▶ **Directions**:
Present each line of the entries below that holds the word "name".

- - -

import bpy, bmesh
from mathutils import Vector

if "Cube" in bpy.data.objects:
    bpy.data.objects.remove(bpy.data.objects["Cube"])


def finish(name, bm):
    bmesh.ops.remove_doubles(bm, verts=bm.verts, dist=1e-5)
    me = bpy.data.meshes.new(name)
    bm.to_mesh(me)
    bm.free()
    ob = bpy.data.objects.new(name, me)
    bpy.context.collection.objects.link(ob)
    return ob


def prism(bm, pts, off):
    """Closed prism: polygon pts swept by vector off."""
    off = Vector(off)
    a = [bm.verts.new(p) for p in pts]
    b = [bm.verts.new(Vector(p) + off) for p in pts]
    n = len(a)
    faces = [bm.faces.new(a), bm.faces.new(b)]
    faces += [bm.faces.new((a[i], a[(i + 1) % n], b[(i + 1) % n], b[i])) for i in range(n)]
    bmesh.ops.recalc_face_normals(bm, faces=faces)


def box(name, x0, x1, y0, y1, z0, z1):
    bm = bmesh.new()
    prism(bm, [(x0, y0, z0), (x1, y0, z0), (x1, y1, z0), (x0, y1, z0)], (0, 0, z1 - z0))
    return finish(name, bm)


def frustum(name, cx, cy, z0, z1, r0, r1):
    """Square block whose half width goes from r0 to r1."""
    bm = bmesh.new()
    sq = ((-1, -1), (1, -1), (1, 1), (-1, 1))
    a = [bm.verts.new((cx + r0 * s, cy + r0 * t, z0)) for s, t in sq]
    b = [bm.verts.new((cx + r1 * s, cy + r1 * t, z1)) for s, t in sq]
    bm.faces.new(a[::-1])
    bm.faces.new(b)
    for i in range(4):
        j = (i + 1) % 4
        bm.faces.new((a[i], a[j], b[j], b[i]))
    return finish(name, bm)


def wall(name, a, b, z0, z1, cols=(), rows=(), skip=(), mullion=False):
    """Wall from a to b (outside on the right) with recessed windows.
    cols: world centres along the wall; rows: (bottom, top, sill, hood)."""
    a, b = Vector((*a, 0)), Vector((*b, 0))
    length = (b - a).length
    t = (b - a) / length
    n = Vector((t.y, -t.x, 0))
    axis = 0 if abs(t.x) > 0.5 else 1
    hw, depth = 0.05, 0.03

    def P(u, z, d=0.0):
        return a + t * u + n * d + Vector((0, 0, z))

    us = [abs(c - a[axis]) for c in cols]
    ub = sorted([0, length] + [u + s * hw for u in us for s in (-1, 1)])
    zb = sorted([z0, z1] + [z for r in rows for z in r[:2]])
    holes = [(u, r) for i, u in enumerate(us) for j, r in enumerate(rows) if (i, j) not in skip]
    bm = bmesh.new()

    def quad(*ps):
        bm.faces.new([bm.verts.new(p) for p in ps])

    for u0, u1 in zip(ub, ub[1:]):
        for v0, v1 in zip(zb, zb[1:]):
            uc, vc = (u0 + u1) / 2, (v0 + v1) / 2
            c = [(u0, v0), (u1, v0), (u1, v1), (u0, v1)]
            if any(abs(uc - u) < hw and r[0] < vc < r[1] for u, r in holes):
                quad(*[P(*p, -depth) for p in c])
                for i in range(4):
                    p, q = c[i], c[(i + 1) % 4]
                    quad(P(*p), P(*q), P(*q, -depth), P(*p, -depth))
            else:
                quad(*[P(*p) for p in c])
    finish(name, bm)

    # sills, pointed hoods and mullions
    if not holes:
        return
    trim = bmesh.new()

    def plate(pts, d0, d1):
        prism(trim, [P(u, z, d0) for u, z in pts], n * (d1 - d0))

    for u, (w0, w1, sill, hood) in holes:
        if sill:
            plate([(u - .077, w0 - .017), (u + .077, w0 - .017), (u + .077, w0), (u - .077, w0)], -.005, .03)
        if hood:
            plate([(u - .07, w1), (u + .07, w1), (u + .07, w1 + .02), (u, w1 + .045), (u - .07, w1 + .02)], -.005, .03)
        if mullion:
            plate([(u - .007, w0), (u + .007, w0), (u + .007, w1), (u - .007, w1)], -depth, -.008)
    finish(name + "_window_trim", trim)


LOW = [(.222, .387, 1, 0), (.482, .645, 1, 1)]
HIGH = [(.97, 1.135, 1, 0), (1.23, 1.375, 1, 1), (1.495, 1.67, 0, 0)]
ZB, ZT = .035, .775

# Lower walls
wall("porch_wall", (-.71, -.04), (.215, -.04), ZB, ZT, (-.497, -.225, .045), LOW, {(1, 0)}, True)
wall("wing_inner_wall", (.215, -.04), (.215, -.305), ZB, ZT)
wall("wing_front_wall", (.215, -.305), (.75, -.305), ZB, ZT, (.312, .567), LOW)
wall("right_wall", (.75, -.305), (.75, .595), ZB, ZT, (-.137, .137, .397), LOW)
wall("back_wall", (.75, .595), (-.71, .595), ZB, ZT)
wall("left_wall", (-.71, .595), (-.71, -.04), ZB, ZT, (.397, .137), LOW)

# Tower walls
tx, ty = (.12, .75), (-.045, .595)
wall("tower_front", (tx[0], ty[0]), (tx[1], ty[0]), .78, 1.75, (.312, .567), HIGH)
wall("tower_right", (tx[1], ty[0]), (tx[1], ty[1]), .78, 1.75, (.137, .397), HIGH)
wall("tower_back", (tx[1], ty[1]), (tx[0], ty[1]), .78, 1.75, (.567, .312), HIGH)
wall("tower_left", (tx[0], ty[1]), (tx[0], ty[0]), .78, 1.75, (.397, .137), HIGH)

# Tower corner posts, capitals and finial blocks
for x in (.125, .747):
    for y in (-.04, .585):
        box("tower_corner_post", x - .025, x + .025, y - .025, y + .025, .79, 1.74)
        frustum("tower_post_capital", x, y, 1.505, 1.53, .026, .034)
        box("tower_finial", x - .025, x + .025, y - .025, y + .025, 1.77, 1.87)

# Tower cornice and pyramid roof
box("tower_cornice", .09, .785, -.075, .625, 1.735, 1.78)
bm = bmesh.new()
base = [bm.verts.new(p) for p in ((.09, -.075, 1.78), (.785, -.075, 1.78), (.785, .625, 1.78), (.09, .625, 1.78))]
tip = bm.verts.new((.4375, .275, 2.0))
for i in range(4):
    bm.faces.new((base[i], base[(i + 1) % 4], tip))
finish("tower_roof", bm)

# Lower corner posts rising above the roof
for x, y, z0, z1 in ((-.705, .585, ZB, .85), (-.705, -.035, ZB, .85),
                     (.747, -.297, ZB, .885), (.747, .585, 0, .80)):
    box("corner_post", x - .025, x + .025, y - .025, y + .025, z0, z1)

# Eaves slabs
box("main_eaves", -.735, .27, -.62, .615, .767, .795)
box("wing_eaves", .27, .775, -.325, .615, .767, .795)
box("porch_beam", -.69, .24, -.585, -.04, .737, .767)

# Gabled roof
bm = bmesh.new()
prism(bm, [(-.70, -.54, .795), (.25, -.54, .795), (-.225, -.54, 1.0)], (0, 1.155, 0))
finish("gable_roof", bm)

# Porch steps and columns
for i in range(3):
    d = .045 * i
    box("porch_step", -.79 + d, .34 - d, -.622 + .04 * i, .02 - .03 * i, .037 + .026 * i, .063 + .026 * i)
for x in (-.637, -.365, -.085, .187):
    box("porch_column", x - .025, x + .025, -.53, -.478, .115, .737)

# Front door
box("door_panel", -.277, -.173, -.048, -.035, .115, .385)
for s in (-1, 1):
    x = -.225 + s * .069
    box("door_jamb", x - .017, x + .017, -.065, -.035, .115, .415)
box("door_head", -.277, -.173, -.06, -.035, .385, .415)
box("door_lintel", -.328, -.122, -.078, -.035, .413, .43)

- - -

▶ **Solution below**:
def finish(name, bm):
    me = bpy.data.meshes.new(name)
    ob = bpy.data.objects.new(name, me)
def box(name, x0, x1, y0, y1, z0, z1):
    return finish(name, bm)
def frustum(name, cx, cy, z0, z1, r0, r1):
    return finish(name, bm)
def wall(name, a, b, z0, z1, cols=(), rows=(), skip=(), mullion=False):
    finish(name, bm)
    finish(name + "_window_trim", trim)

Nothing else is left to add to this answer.